#### [Data provided]
↓↓↓

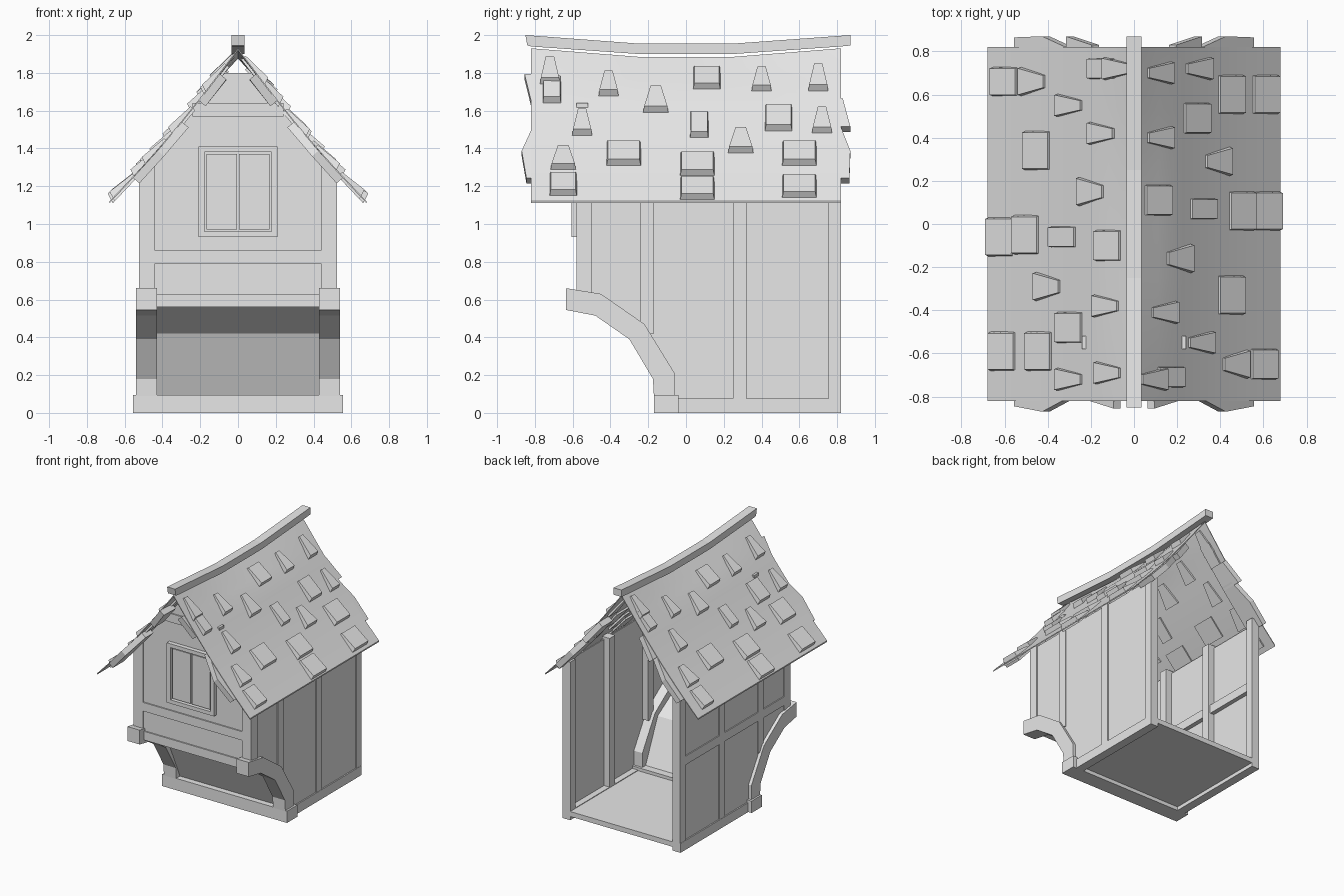
import bpy
from math import sin, pi
from mathutils import Vector

cube = bpy.data.objects.get("Cube")
if cube:
    bpy.data.objects.remove(cube)

GREY = (0.8, 0.8, 0.8, 1)
mat = bpy.data.materials.new("plain grey")
mat.use_nodes = True
mat.diffuse_color = GREY
mat.node_tree.nodes["Principled BSDF"].inputs["Base Color"].default_value = GREY


def make(name, verts, faces):
    mesh = bpy.data.meshes.new(name)
    mesh.from_pydata(verts, [], faces)
    mesh.materials.append(mat)
    obj = bpy.data.objects.new(name, mesh)
    bpy.context.collection.objects.link(obj)
    # consistent outward normals
    import bmesh
    bm = bmesh.new()
    bm.from_mesh(mesh)
    bmesh.ops.recalc_face_normals(bm, faces=bm.faces)
    bm.to_mesh(mesh)
    bm.free()
    return obj


def loft(name, ring_a, ring_b):
    """Closed solid between two matching rings."""
    n = len(ring_a)
    sides = [(i, (i + 1) % n, (i + 1) % n + n, i + n) for i in range(n)]
    caps = [tuple(range(n)), tuple(range(n, 2 * n))]
    return make(name, list(ring_a) + list(ring_b), sides + caps)


def box(name, x, y, z):
    ring = [(x[0], y[0]), (x[1], y[0]), (x[1], y[1]), (x[0], y[1])]
    return loft(name, [(*p, z[0]) for p in ring], [(*p, z[1]) for p in ring])


def prism_x(name, profile, x0, x1):
    """Extrude a (y, z) profile sideways."""
    return loft(name, [(x0, *p) for p in profile], [(x1, *p) for p in profile])


def prism_y(name, profile, y0, y1):
    """Extrude an (x, z) profile in depth."""
    return loft(name, [(p[0], y0, p[1]) for p in profile],
                [(p[0], y1, p[1]) for p in profile])


EAVE, END = 0.68, 0.82


def roof_z(x, y):
    x = abs(x)
    dip = 0.045 * min(1, max(0, (END - abs(y)) / 0.57))
    return 1.93 - 1.19 * x - 0.03 * sin(pi * x / EAVE) - dip * max(0, 1 - x / 0.17)


def on_roof(x, y, lift):
    s = 1 if x > 0 else -1
    return Vector((x + s * 0.766 * lift, y, roof_z(x, y) + 0.643 * lift))


# sagging roof skin, one sheet per slope
xs = [EAVE * i / 12 for i in range(13)]
ys = [-END, -0.53, -0.25, 0, 0.25, 0.53, END]
for side, s in (("left", 1), ("right", -1)):
    nx, ny = len(xs), len(ys)
    top = [(s * x, y, roof_z(x, y)) for x in xs for y in ys]
    low = [(s * x, y, roof_z(x, y) - 0.01) for x in xs for y in ys]
    faces = []
    for i in range(nx - 1):
        for j in range(ny - 1):
            q = (i * ny + j, i * ny + j + 1, (i + 1) * ny + j + 1, (i + 1) * ny + j)
            faces += [q, tuple(k + nx * ny for k in reversed(q))]
    rim = ([i * ny for i in range(nx)] + [(nx - 1) * ny + j for j in range(1, ny)]
           + [i * ny + ny - 1 for i in range(nx - 2, -1, -1)] + list(range(ny - 2, 0, -1)))
    for a, b in zip(rim, rim[1:] + rim[:1]):
        faces.append((a, b, b + nx * ny, a + nx * ny))
    roof = make("roof_" + side, top + low, faces)
    bpy.context.view_layer.objects.active = roof
    roof.select_set(True)
    bpy.ops.object.shade_smooth_by_angle()
    roof.select_set(False)

# ridge beam
prism_x("ridge_beam", [(-0.85, 2), (-0.25, 1.955), (0.25, 1.955), (0.87, 2), (0.87, 1.945),
                       (0.82, 1.94), (0.25, 1.9), (-0.25, 1.9), (-0.82, 1.94), (-0.84, 1.945)],
        -0.035, 0.035)

# ragged boards under the gable edges
boards = [
    [(0.3, -0.8), (0.43, -0.87), (0.56, -0.845), (0.56, -0.7), (0.3, -0.7)],
    [(0.1, -0.855), (0.21, -0.82), (0.21, -0.7), (0.1, -0.7)],
    [(0.3, 0.81), (0.43, 0.87), (0.56, 0.865), (0.56, 0.7), (0.3, 0.7)],
    [(0.2, 0.83), (0.32, 0.87), (0.32, 0.7), (0.2, 0.7)],
]
for ring in boards:
    for s in (1, -1):
        loft("gable_board", [on_roof(s * x, y, -0.005) for x, y in ring],
             [on_roof(s * x, y, -0.05) for x, y in ring])


# shingles: centre x, centre y, width
def shingle(x, y, w, taper):
    s = 1 if x > 0 else -1
    up, down = abs(x) - 0.058, abs(x) + 0.058
    h, k = w / 2, w / 2 * taper
    base = [(up, -k), (up, k), (down, h), (down, -h)]
    loft("shingle", [on_roof(s * a, y + b, -0.02) for a, b in base],
         [on_roof(s * (a if a == up else a - 0.015), y + b * 0.88,
                  0.012 if a == up else 0.035) for a, b in base])


square = [
    (.45, .6, .19), (.61, .6, .19), (.29, .49, .15), (.11, .11, .15), (.32, .07, .1),
    (.5, .06, .19), (.62, .06, .19), (.45, -.33, .19), (.6, -.65, .15), (.17, -.71, .1),
    (-.6, .66, .14), (-.45, .34, .19), (-.15, .72, .1), (-.62, -.06, .19), (-.5, -.05, .19),
    (-.33, -.06, .1), (-.12, -.1, .15), (-.3, -.48, .15), (-.44, -.59, .19), (-.61, -.59, .19)]
tapered = [
    (.12, .7, .11), (.3, .72, .11), (.12, .4, .11), (.39, .29, .14), (.21, -.16, .14),
    (.14, -.41, .11), (.31, -.55, .11), (.09, -.72, .11), (.47, -.65, .14),
    (-.47, .66, .14), (-.3, .55, .11), (-.15, .42, .11), (-.2, .15, .14), (-.4, -.29, .14),
    (-.13, -.38, .11), (-.3, -.72, .11), (-.12, -.69, .11), (-.08, .72, .11)]
for t in square:
    shingle(*t, 1)
for t in tapered:
    shingle(*t, 0.45)

# floor and front plinth
box("floor", (-0.5, 0.5), (-0.1, 0.82), (0.03, 0.07))
box("front_plinth", (-0.555, 0.555), (-0.17, -0.04), (0, 0.095))

# side walls with posts, sills and curved brackets
wall = [(-0.57, 0.6), (-0.46, 0.58), (-0.26, 0.44), (-0.11, 0.2), (-0.11, 0.05),
        (0.82, 0.05), (0.82, 1.25), (-0.57, 1.25)]
bracket = [(-0.635, 0.66), (-0.45, 0.63), (-0.22, 0.47), (-0.06, 0.21), (-0.06, 0.09),
           (-0.17, 0.09), (-0.175, 0.18), (-0.3, 0.39), (-0.48, 0.515), (-0.635, 0.545)]
posts = [(-0.58, -0.5, 0.6), (-0.24, -0.17, 0.42), (0.25, 0.32, 0.05), (0.755, 0.82, 0)]
for side, s in (("left", 1), ("right", -1)):
    prism_x("side_wall_" + side, wall, s * 0.505, s * 0.515)
    prism_x("bracket_" + side, bracket, s * 0.43, s * 0.54)
    box("side_sill_" + side, (s * 0.455, s * 0.525), (-0.06, 0.82), (0, 0.075))
    for y0, y1, z0 in posts:
        box("side_post_" + side, (s * 0.455, s * 0.523), (y0, y1), (z0, 1.27))
# middle rails on the right wall only
for (_, y0, _), (y1, _, _) in zip(posts, posts[1:]):
    box("right_rail", (-0.523, -0.47), (y0, y1), (0.68, 0.75))

# curved panel beneath the front wall
prism_x("curved_panel", [(-0.57, 0.56), (-0.5, 0.56), (-0.27, 0.42), (-0.12, 0.09),
                         (-0.1, 0.09), (-0.255, 0.435), (-0.49, 0.58), (-0.57, 0.58)],
        -0.44, 0.44)

# front gable wall with timber frame
gable = [(x, roof_z(x, -0.57) - 0.015) for x in (0.515, 0.35, 0.2, 0.08)]
outline = [(-0.515, 0.57), (0.515, 0.57)] + gable + [(-x, z) for x, z in reversed(gable)]
prism_y("front_wall", outline, -0.57, -0.55)
for s in (1, -1):
    prism_y("front_post", [(s * 0.44, 0.57), (s * 0.52, 0.57), (s * 0.52, 1.27),
                           (s * 0.44, 1.36)], -0.58, -0.5)
for half, z in ((0.44, (0.56, 0.63)), (0.44, (0.79, 0.86)), (0.24, (1.57, 1.64))):
    box("front_rail", (-half, half), (-0.58, -0.52), z)

# window
for s in (1, -1):
    box("window_jamb", (s * 0.178, s * 0.21), (-0.605, -0.56), (0.93, 1.41))
    box("window_pane", (s * 0.005, s * 0.168), (-0.594, -0.56), (0.97, 1.37))
for z in ((0.93, 0.96), (1.38, 1.41)):
    box("window_rail", (-0.178, 0.178), (-0.605, -0.56), z)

↑↑↑

#### [What to do]
Nothing but the lines from the start of the listing through the line with "obj = bpy.data.objects.new(name, mesh)" belongs in the answer, each one retyped exactly and without pictures.

#### [Answer for this exercise]
import bpy
from math import sin, pi
from mathutils import Vector

cube = bpy.data.objects.get("Cube")
if cube:
    bpy.data.objects.remove(cube)

GREY = (0.8, 0.8, 0.8, 1)
mat = bpy.data.materials.new("plain grey")
mat.use_nodes = True
mat.diffuse_color = GREY
mat.node_tree.nodes["Principled BSDF"].inputs["Base Color"].default_value = GREY


def make(name, verts, faces):
    mesh = bpy.data.meshes.new(name)
    mesh.from_pydata(verts, [], faces)
    mesh.materials.append(mat)
    obj = bpy.data.objects.new(name, mesh)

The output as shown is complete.